■ **INPUT MATERIAL**
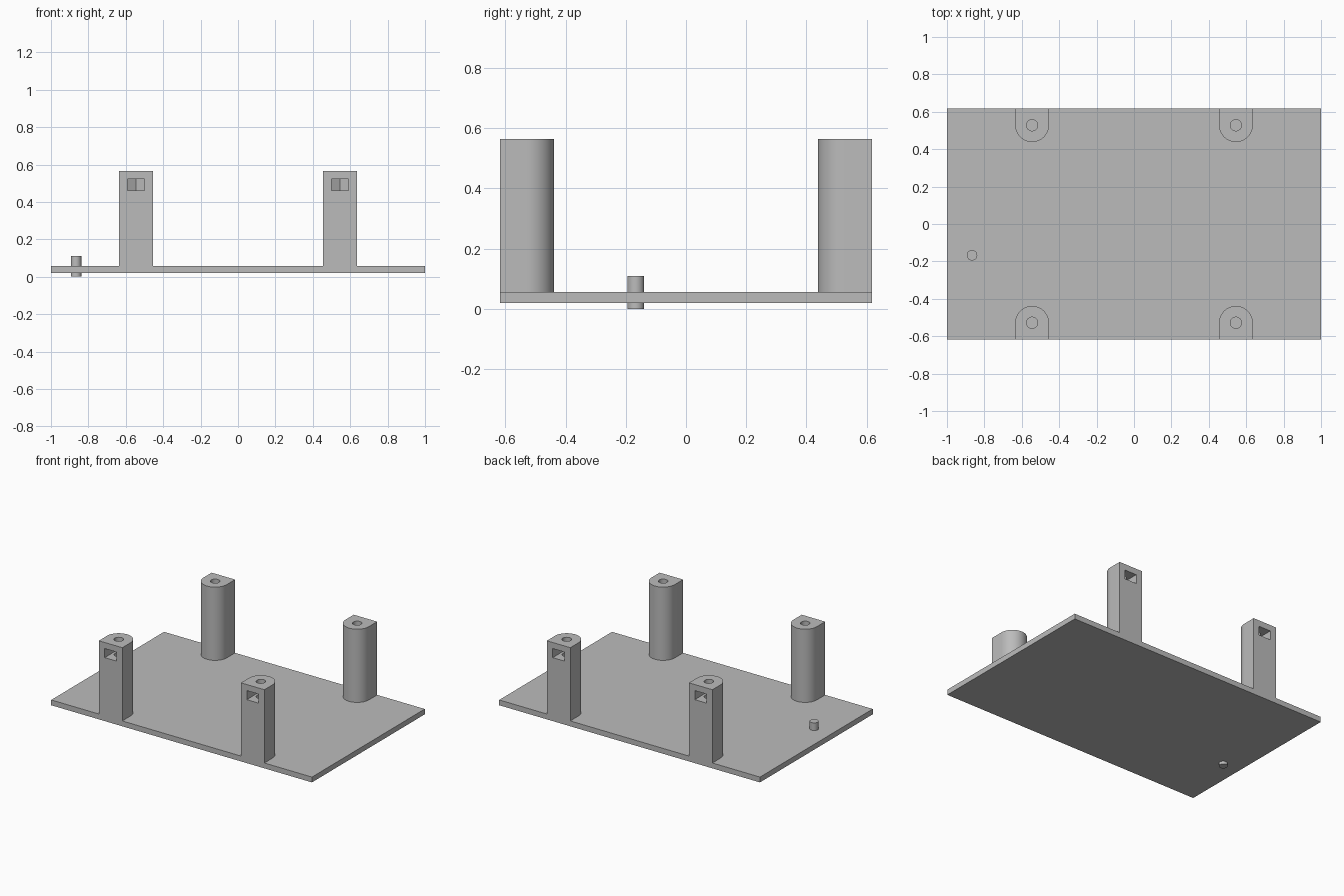
import bpy, bmesh, math

cube = bpy.data.objects.get("Cube")
if cube:
    bpy.data.objects.remove(cube, do_unlink=True)

grey = bpy.data.materials.new("plain grey")
grey.use_nodes = True
grey.diffuse_color = (0.5, 0.5, 0.5, 1)
grey.node_tree.nodes["Principled BSDF"].inputs["Base Color"].default_value = (0.5, 0.5, 0.5, 1)

PLATE_BOTTOM, PLATE_TOP, POST_TOP = 0.02, 0.057, 0.565
HALF_DEPTH = 0.618
POST_X, POST_R = 0.545, 0.09
POST_Y = HALF_DEPTH - POST_R


def circle(x, y, r, sides=48):
    return [(x + r * math.cos(2 * math.pi * i / sides),
             y + r * math.sin(2 * math.pi * i / sides)) for i in range(sides)]


def prism(name, outline, z0, z1):
    """Extrude a flat outline from z0 up to z1."""
    bm = bmesh.new()
    base = bm.faces.new([bm.verts.new((x, y, z0)) for x, y in outline])
    top = bmesh.ops.extrude_face_region(bm, geom=[base])["geom"]
    bmesh.ops.translate(bm, vec=(0, 0, z1 - z0),
                        verts=[v for v in top if isinstance(v, bmesh.types.BMVert)])
    bmesh.ops.recalc_face_normals(bm, faces=bm.faces)
    mesh = bpy.data.meshes.new(name)
    bm.to_mesh(mesh)
    bm.free()
    mesh.materials.append(grey)
    obj = bpy.data.objects.new(name, mesh)
    bpy.context.collection.objects.link(obj)
    return obj


def select_only(obj):
    bpy.ops.object.select_all(action='DESELECT')
    obj.select_set(True)
    bpy.context.view_layer.objects.active = obj


def cut(obj, cutter):
    mod = obj.modifiers.new("cut", 'BOOLEAN')
    mod.operation, mod.solver, mod.object = 'DIFFERENCE', 'EXACT', cutter
    select_only(obj)
    bpy.ops.object.modifier_apply(modifier=mod.name)
    bpy.data.objects.remove(cutter, do_unlink=True)


def smooth(obj):
    select_only(obj)
    bpy.ops.object.shade_smooth_by_angle(angle=math.radians(30))


def post(name, x, side):
    """Round-nosed post, flat on the plate edge; side is -1 front, +1 back."""
    arc = [(x + POST_R * math.cos(math.pi * i / 24),
            side * (POST_Y - POST_R * math.sin(math.pi * i / 24))) for i in range(25)]
    edge = [(x - POST_R, side * HALF_DEPTH), (x + POST_R, side * HALF_DEPTH)]
    obj = prism(name, arc + edge, PLATE_TOP, POST_TOP)
    # Screw hole down the post
    cut(obj, prism("hole_cutter", circle(x, side * POST_Y, 0.03, 32), PLATE_TOP + 0.01, POST_TOP + 0.1))
    # Nut slot from the outer face, ending in a pointed hexagon half
    w = 0.045
    point, shoulder = w / math.cos(math.pi / 6), w * math.tan(math.pi / 6)
    slot = [(x - w, side * (HALF_DEPTH + 0.1)), (x + w, side * (HALF_DEPTH + 0.1)),
            (x + w, side * (POST_Y - shoulder)), (x, side * (POST_Y - point)),
            (x - w, side * (POST_Y - shoulder))]
    cut(obj, prism("slot_cutter", slot, 0.46, 0.523))
    smooth(obj)


# Base plate
prism("base_plate", [(-1, -HALF_DEPTH), (1, -HALF_DEPTH), (1, HALF_DEPTH), (-1, HALF_DEPTH)],
      PLATE_BOTTOM, PLATE_TOP)

# Four mounting posts
for end, side in (("front", -1), ("back", 1)):
    for hand, sign in (("left", 1), ("right", -1)):
        post(f"{end}_{hand}_post", sign * POST_X, side)

# Small pin through the plate
smooth(prism("locating_pin", circle(-0.866, -0.167, 0.028, 32), 0, 0.11))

■ **TASK TO CARRY OUT**
Your answer should be the lines above from the one containing "mod.operation, mod.solver, mod.object" through the one containing "POST_TOP + 0.1))", copied exactly and with both ends kept.

■ **ANSWER FOR THE TASK**
    mod.operation, mod.solver, mod.object = 'DIFFERENCE', 'EXACT', cutter
    select_only(obj)
    bpy.ops.object.modifier_apply(modifier=mod.name)
    bpy.data.objects.remove(cutter, do_unlink=True)


def smooth(obj):
    select_only(obj)
    bpy.ops.object.shade_smooth_by_angle(angle=math.radians(30))


def post(name, x, side):
    """Round-nosed post, flat on the plate edge; side is -1 front, +1 back."""
    arc = [(x + POST_R * math.cos(math.pi * i / 24),
            side * (POST_Y - POST_R * math.sin(math.pi * i / 24))) for i in range(25)]
    edge = [(x - POST_R, side * HALF_DEPTH), (x + POST_R, side * HALF_DEPTH)]
    obj = prism(name, arc + edge, PLATE_TOP, POST_TOP)
    # Screw hole down the post
    cut(obj, prism("hole_cutter", circle(x, side * POST_Y, 0.03, 32), PLATE_TOP + 0.01, POST_TOP + 0.1))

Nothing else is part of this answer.